The author stresses that his book also represents a personal journey, with the later narrative filtered through his own emotions and reminiscences. His moving chronicle of an inexorable role-reversal from offspring to carer, in particular, will resonate with many readers.

“You begin as the child and need the unconditional love and support of your parents. As you become an adult, you can have some well-balanced years with them,” he says. “But as old age takes hold, you become the adult and they – to a large extent – the child.”

Watt takes great satisfaction from the chance to address the whole story of his mother and father, who were seen as larger-than-life characters in his autobiography, Patient – which details his struggle with the rare autoimmune disease Churg-Strauss syndrome.

This is not least because he is fortunate to be well enough for work. Watt lost 80 per cent of his small intestine to the illness and lives on a restricted diet. “I had a one-in-five chance of making it through one particular night in hospital so I count myself very lucky.”

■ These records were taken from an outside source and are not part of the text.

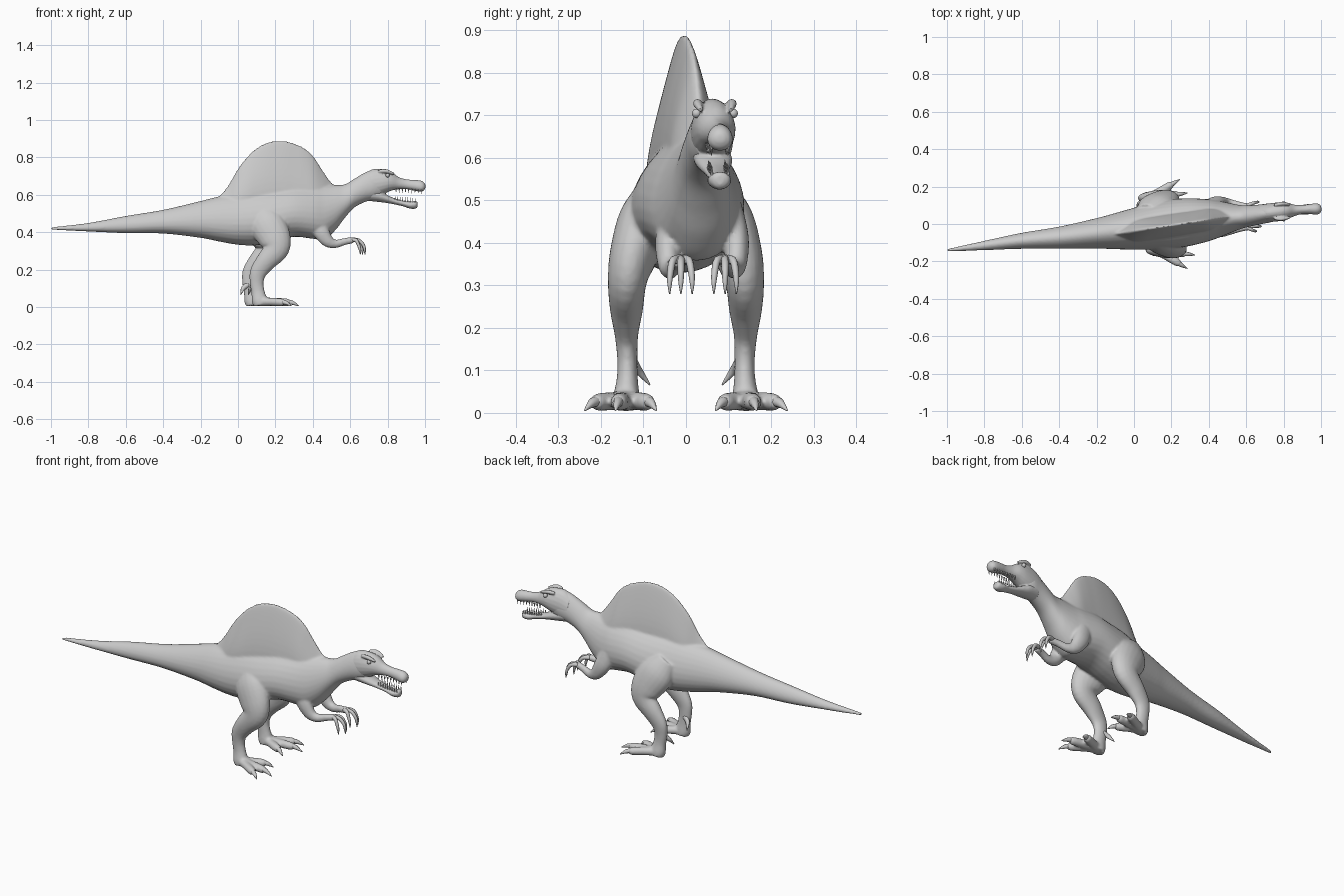
import bpy, bmesh, math
from mathutils import Vector

if "Cube" in bpy.data.objects:
    bpy.data.objects.remove(bpy.data.objects["Cube"])

hide = bpy.data.materials.new("grey_hide")
hide.diffuse_color = (0.6, 0.6, 0.6, 1)
hide.use_nodes = True
hide.node_tree.nodes["Principled BSDF"].inputs["Base Color"].default_value = hide.diffuse_color


def spline(pts, steps=5):
    """Catmull-Rom through tuples of any length."""
    p = [pts[0]] + list(pts) + [pts[-1]]
    out = []
    for i in range(1, len(p) - 2):
        for s in range(steps):
            t = s / steps
            out.append([0.5 * (2 * b + (c - a) * t + (2 * a - 5 * b + 4 * c - d) * t * t
                               + (3 * b - a - 3 * c + d) * t ** 3)
                        for a, b, c, d in zip(*p[i - 1:i + 3])])
    return out + [list(pts[-1])]


def skin(name, rings):
    """Closed smooth mesh through a list of rings."""
    bm = bmesh.new()
    vs = [[bm.verts.new(v) for v in r] for r in rings]
    n = len(vs[0])
    for a, b in zip(vs, vs[1:]):
        for i in range(n):
            bm.faces.new((a[i], a[(i + 1) % n], b[(i + 1) % n], b[i]))
    bm.faces.new(vs[0])
    bm.faces.new(vs[-1])
    bmesh.ops.recalc_face_normals(bm, faces=bm.faces)
    for f in bm.faces:
        f.smooth = True
    me = bpy.data.meshes.new(name)
    bm.to_mesh(me)
    bm.free()
    me.materials.append(hide)
    ob = bpy.data.objects.new(name, me)
    bpy.context.collection.objects.link(ob)
    return ob


def loft(name, stations, k=0.2, n=28):
    """Stations along x: (x, centre y, half width, bottom z, top z); k narrows the top."""
    rings = []
    for x, y, w, zb, zt in spline(stations):
        ring = []
        for i in range(n):
            a = math.tau * i / n
            ring.append((x, y + w * math.cos(a) * (1 - k * math.sin(a)),
                         zb + (zt - zb) * (1 + math.sin(a)) / 2))
        rings.append(ring)
    return skin(name, rings)


def tube(name, pts, n=14, steps=5):
    """Limb through (x, y, z, in-plane radius, side radius)."""
    c = spline(pts, steps)
    rings = []
    for i, p in enumerate(c):
        t = (Vector(c[min(i + 1, len(c) - 1)][:3]) - Vector(c[max(i - 1, 0)][:3])).normalized()
        nrm = t.cross(Vector((0, 1, 0))).normalized()
        side = nrm.cross(t)
        rings.append([Vector(p[:3]) + nrm * p[3] * math.cos(math.tau * j / n)
                      + side * p[4] * math.sin(math.tau * j / n) for j in range(n)])
    return skin(name, rings)


def fuse(name, parts, voxel):
    """Join overlapping parts into one continuous hide."""
    bpy.ops.object.select_all(action='DESELECT')
    for p in parts:
        p.select_set(True)
    bpy.context.view_layer.objects.active = parts[0]
    bpy.ops.object.join()
    ob = bpy.context.view_layer.objects.active
    ob.name = name
    m = ob.modifiers.new("merge", 'REMESH')
    m.mode, m.voxel_size, m.use_smooth_shade = 'VOXEL', voxel, True
    s = ob.modifiers.new("soften", 'SMOOTH')
    s.factor, s.iterations = 0.5, 5
    return ob


# torso, tail and neck
parts = [loft("torso", [
    (-1, -.14, .007, .413, .427), (-.8, -.115, .025, .404, .45), (-.6, -.09, .042, .395, .487),
    (-.4, -.073, .058, .393, .52), (-.2, -.05, .08, .37, .567), (-.1, -.038, .095, .35, .592),
    (0, -.025, .11, .333, .61), (.1, -.01, .125, .33, .63), (.2, 0, .13, .35, .64),
    (.3, .01, .125, .375, .65), (.4, .02, .11, .365, .65), (.46, .026, .095, .36, .65),
    (.52, .032, .077, .41, .652), (.57, .037, .063, .475, .656), (.62, .043, .056, .53, .685),
    (.68, .052, .052, .562, .72), (.73, .06, .05, .575, .737), (.77, .064, .04, .59, .73)])]

# tall back sail, thick at the base and thin at the rim
sail_top = [(-.13, .57), (-.09, .605), (-.05, .655), (0, .74), (.05, .805), (.1, .85), (.15, .878),
            (.2, .889), (.25, .889), (.3, .875), (.35, .853), (.4, .81), (.45, .735), (.5, .665), (.54, .645)]
parts.append(loft("sail", [(x, -.045 + (x + .05) * .15, .025 + .03 * min(1, (z - .57) / .2),
                            .45 + .03 * max(0, (x - .3) / .2), z) for x, z in sail_top], k=0.6, n=40))

# skull and lower jaw
head = [loft("skull", [
    (.67, .055, .046, .585, .708), (.72, .06, .05, .585, .737), (.78, .066, .05, .605, .736),
    (.82, .07, .044, .622, .722), (.86, .073, .03, .63, .695), (.90, .077, .024, .63, .683),
    (.94, .08, .027, .623, .68), (.975, .08, .03, .616, .677), (.993, .08, .024, .622, .668),
    (1.002, .08, .01, .637, .655)], k=.1, n=20),
    loft("lower_jaw", [
        (.69, .058, .043, .568, .64), (.75, .064, .045, .562, .622), (.79, .067, .038, .557, .603),
        (.83, .071, .029, .55, .584), (.88, .075, .024, .539, .569), (.92, .078, .028, .526, .563),
        (.95, .08, .024, .526, .567), (.96, .08, .01, .536, .56)], k=-.1, n=20)]

for s in (-1, 1):
    side = "near" if s < 0 else "far"
    dx = 0 if s < 0 else -.04
    # brow ridge, eye and teeth
    head.append(tube("brow_" + side, [(.75, .065 + s * .035, .725, .008, .008),
                                      (.79, .068 + s * .041, .727, .011, .011),
                                      (.835, .07 + s * .035, .712, .006, .006)], n=10))
    bpy.ops.mesh.primitive_uv_sphere_add(segments=16, ring_count=10, radius=.011,
                                         location=(.80, .068 + s * .043, .704))
    eye = bpy.context.object
    eye.name = "eye_" + side
    eye.data.materials.append(hide)
    bpy.ops.object.shade_smooth()
    for i in range(9):
        u = i / 8
        x = .845 + .135 * u
        bpy.ops.mesh.primitive_cone_add(vertices=6, radius1=.0045, radius2=0, depth=.026, rotation=(math.pi, 0, 0),
                                        location=(x, .072 + .008 * u + s * (.02 + .003 * math.cos(5 * u)), .621 - .004 * u))
        bpy.context.object.name = "upper_tooth_" + side
        bpy.context.object.data.materials.append(hide)
        x = .84 + .108 * u
        bpy.ops.mesh.primitive_cone_add(vertices=6, radius1=.004, radius2=0, depth=.024,
                                        location=(x, .072 + .008 * u + s * .019, .584 - .013 * u))
        bpy.context.object.name = "lower_tooth_" + side
        bpy.context.object.data.materials.append(hide)

    # hind leg from hip to sole
    leg = [(.11, .065, .52, .06, .045), (.15, .098, .45, .095, .06), (.195, .124, .37, .088, .056),
           (.205, .138, .31, .068, .046), (.15, .14, .245, .054, .039), (.108, .14, .185, .045, .028),
           (.1, .138, .13, .037, .024), (.107, .138, .08, .036, .025), (.115, .14, .035, .042, .032),
           (.12, .14, .01, .036, .032)]
    parts.append(tube("leg_" + side, [(x + dx, s * y, z, a, b) for x, y, z, a, b in leg], n=20))
    # three toes with claws
    for tx, ty in ((.32, .165), (.28, .235), (.265, .072)):
        def along(u, z, r):
            return (.12 + (tx - .12) * u + dx, s * (.14 + (ty - .14) * u), z, r, r)
        parts.append(tube("toe_" + side, [along(0, .03, .027), along(.3, .028, .022), along(.5, .027, .022),
                                          along(.72, .025, .02), along(.8, .022, .012)], n=12))
        tube("toe_claw_" + side, [along(.68, .028, .014), along(.85, .023, .011), along(1.03, .006, .002)], n=8)
    # raised hind claw
    tube("hind_claw_" + side, [(.095 + dx, s * .125, .12, .014, .012), (.068 + dx, s * .112, .1, .012, .01),
                               (.055 + dx, s * .085, .066, .002, .002)], n=8)

    # fore arm from shoulder to wrist
    arm = [(.41, .065, .48, .05, .03), (.44, .08, .41, .045, .03), (.478, .08, .355, .034, .026),
           (.52, .074, .338, .023, .02), (.57, .063, .35, .019, .017), (.615, .052, .358, .017, .019)]
    parts.append(tube("arm_" + side, [(x, .038 + s * y, z, a, b) for x, y, z, a, b in arm], n=16))
    # three hooked fingers
    for off, ex in ((-.024, -.02), (0, .005), (.024, -.008)):
        y = .04 + s * .052
        tube("finger_" + side, [(.605, y + off * .3, .36, .012, .011), (.64 + ex * .5, y + off * .8, .357, .01, .009),
                                (.663 + ex, y + off, .335, .009, .008), (.672 + ex, y + off * 1.1, .308, .007, .006),
                                (.674 + ex, y + off * 1.1, .28, .0015, .0015)], n=8)

fuse("body", parts, .0065)
fuse("head", head, .004)
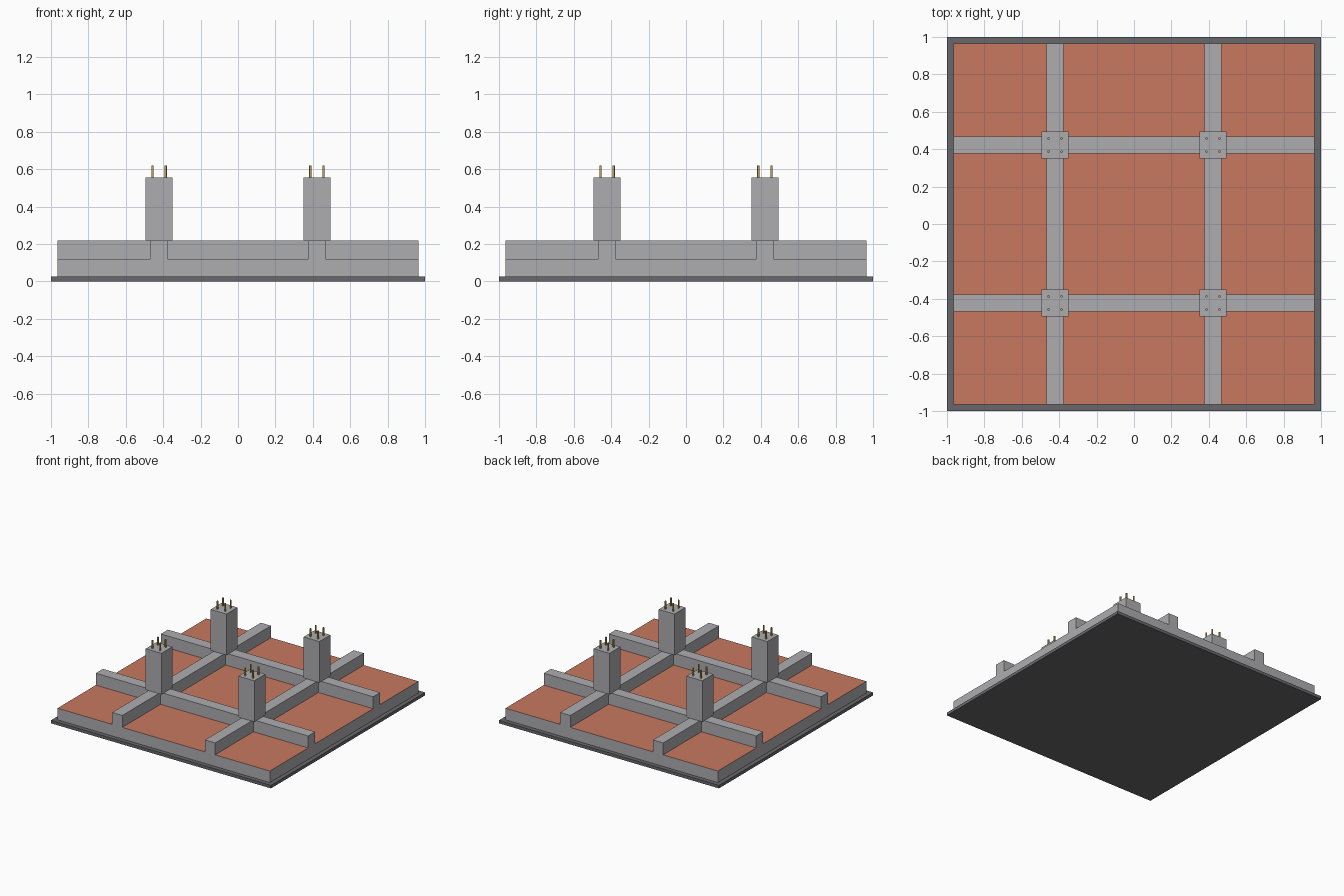
import bpy, bmesh
from mathutils import Matrix

if "Cube" in bpy.data.objects:
    bpy.data.objects.remove(bpy.data.objects["Cube"])


def material(name, rgb):
    m = bpy.data.materials.new(name)
    m.diffuse_color = (*rgb, 1)
    m.use_nodes = True
    m.node_tree.nodes["Principled BSDF"].inputs["Base Color"].default_value = m.diffuse_color
    return m


CONCRETE = material("concrete grey", (0.42, 0.42, 0.44))
CLAY = material("terracotta", (0.58, 0.19, 0.115))
DARK = material("dark grey", (0.14, 0.14, 0.15))
BRASS = material("brass yellow", (0.55, 0.37, 0.07))


def finish(name, bm, *mats):
    bmesh.ops.recalc_face_normals(bm, faces=bm.faces)
    mesh = bpy.data.meshes.new(name)
    bm.to_mesh(mesh)
    bm.free()
    for m in mats:
        mesh.materials.append(m)
    ob = bpy.data.objects.new(name, mesh)
    bpy.context.collection.objects.link(ob)
    return ob


def box(name, x, y, width, z0, z1, mat):
    bm = bmesh.new()
    bmesh.ops.create_cube(bm, size=1, matrix=Matrix.Translation((x, y, (z0 + z1) / 2))
                          @ Matrix.Diagonal((width, width, z1 - z0, 1)))
    return finish(name, bm, mat)


BASE_TOP, SLAB_TOP, BEAM_TOP = 0.025, 0.12, 0.218
COLUMN_TOP, ROD_TOP = 0.555, 0.62
CENTRE, HALF_BEAM, EDGE = 0.422, 0.046, 0.965

# Thin levelling pad
box("base_pad", 0, 0, 2.0, 0, BASE_TOP, DARK)

# Slab with crossing beams raised from its top, one continuous surface
a, b = CENTRE - HALF_BEAM, CENTRE + HALF_BEAM
cuts = [-EDGE, -b, -a, a, b, EDGE]
bm = bmesh.new()
grid = [[bm.verts.new((x, y, SLAB_TOP)) for y in cuts] for x in cuts]
raised = []
for i in range(5):
    for j in range(5):
        f = bm.faces.new((grid[i][j], grid[i + 1][j], grid[i + 1][j + 1], grid[i][j + 1]))
        if i % 2 or j % 2:
            raised.append(f)
rim = [e for e in bm.edges if e.is_boundary]
skirt = bmesh.ops.extrude_edge_only(bm, edges=rim)["geom"]
for v in skirt:
    if isinstance(v, bmesh.types.BMVert):
        v.co.z = BASE_TOP
lifted = bmesh.ops.extrude_face_region(bm, geom=raised)["geom"]
for v in lifted:
    if isinstance(v, bmesh.types.BMVert):
        v.co.z = BEAM_TOP
bmesh.ops.delete(bm, geom=[f for f in raised if f.is_valid], context='FACES')
slab = finish("slab_and_beams", bm, CONCRETE, CLAY)

# Clay infill colour on the low panels between beams
for p in slab.data.polygons:
    if abs(p.normal.z) > 0.9 and abs(p.center.z - SLAB_TOP) < 0.001:
        p.material_index = 1

# Columns at the crossings, each with four anchor rods
for sx in (-1, 1):
    for sy in (-1, 1):
        x, y = sx * CENTRE, sy * CENTRE
        box("column", x, y, 0.143, BEAM_TOP, COLUMN_TOP, CONCRETE)
        bm = bmesh.new()
        for dx in (-0.035, 0.035):
            for dy in (-0.035, 0.035):
                bmesh.ops.create_cone(
                    bm, cap_ends=True, segments=12, radius1=0.0065, radius2=0.0065,
                    depth=ROD_TOP - COLUMN_TOP,
                    matrix=Matrix.Translation((x + dx, y + dy, (ROD_TOP + COLUMN_TOP) / 2)))
        rods = finish("anchor_rods", bm, BRASS)
        for p in rods.data.polygons:
            p.use_smooth = abs(p.normal.z) < 0.5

Looking upon his career decisions and literary refrains, it seems as though Watt’s unremitting vitality helps him strike a chord with audiences of any genre.

“As with the songs I have always written, this book is simply an attempt at making a connection with people and to hold up a mirror to life,” he says.

“Towards the end you need to try and be at a distance to the work, imagine how it might strike others and try to avoid sentimentality. We often expect our parents to be solid and untroubled but they are battling with life at all stages, the same as the rest of us.”

Romany and Tom, by Ben Watt, is published by Bloomsbury priced £14.99.